■ **Exercise objective**: Throughout the entries below, report every line where "prism" is found.

■ **Provided data**:
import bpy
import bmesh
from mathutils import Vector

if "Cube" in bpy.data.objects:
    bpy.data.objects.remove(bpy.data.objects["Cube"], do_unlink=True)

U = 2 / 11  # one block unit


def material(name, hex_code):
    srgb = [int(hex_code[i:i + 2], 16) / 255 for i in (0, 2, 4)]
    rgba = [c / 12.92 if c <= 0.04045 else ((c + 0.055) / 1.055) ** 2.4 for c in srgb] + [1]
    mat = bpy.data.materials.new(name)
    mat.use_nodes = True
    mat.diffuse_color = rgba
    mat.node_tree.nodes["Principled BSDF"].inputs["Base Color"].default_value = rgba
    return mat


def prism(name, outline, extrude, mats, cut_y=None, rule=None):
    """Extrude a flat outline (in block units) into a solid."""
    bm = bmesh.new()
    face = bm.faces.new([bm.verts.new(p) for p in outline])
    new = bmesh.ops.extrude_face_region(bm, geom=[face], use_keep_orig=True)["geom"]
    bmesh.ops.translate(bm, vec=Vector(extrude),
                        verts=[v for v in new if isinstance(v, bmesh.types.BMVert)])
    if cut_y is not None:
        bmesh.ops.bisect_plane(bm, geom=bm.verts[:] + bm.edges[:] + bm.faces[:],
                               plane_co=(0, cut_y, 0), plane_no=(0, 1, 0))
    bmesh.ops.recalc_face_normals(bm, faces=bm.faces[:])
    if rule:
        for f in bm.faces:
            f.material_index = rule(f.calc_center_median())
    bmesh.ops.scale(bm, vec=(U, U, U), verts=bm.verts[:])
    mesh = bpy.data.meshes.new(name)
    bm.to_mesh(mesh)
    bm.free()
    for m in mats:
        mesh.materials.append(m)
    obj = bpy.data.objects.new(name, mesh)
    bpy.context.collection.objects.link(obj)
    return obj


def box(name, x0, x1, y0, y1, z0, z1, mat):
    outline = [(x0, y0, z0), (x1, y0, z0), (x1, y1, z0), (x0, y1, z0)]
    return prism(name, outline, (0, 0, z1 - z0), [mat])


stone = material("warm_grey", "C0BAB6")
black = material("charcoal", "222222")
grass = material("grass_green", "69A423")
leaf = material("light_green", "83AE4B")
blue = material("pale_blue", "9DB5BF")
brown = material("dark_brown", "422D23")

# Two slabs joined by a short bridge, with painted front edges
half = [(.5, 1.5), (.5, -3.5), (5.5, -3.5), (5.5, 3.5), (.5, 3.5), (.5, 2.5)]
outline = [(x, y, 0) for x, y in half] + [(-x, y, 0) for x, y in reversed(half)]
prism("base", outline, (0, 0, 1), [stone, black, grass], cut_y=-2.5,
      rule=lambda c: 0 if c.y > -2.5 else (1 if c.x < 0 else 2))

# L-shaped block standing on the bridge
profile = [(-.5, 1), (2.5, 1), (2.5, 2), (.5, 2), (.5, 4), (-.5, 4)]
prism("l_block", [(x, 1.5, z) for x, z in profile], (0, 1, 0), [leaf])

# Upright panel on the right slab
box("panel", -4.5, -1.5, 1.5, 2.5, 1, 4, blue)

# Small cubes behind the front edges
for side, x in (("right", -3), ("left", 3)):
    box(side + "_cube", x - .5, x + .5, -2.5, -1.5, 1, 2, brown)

■ **Your response**:
def prism(name, outline, extrude, mats, cut_y=None, rule=None):
    return prism(name, outline, (0, 0, z1 - z0), [mat])
prism("base", outline, (0, 0, 1), [stone, black, grass], cut_y=-2.5,
prism("l_block", [(x, 1.5, z) for x, z in profile], (0, 1, 0), [leaf])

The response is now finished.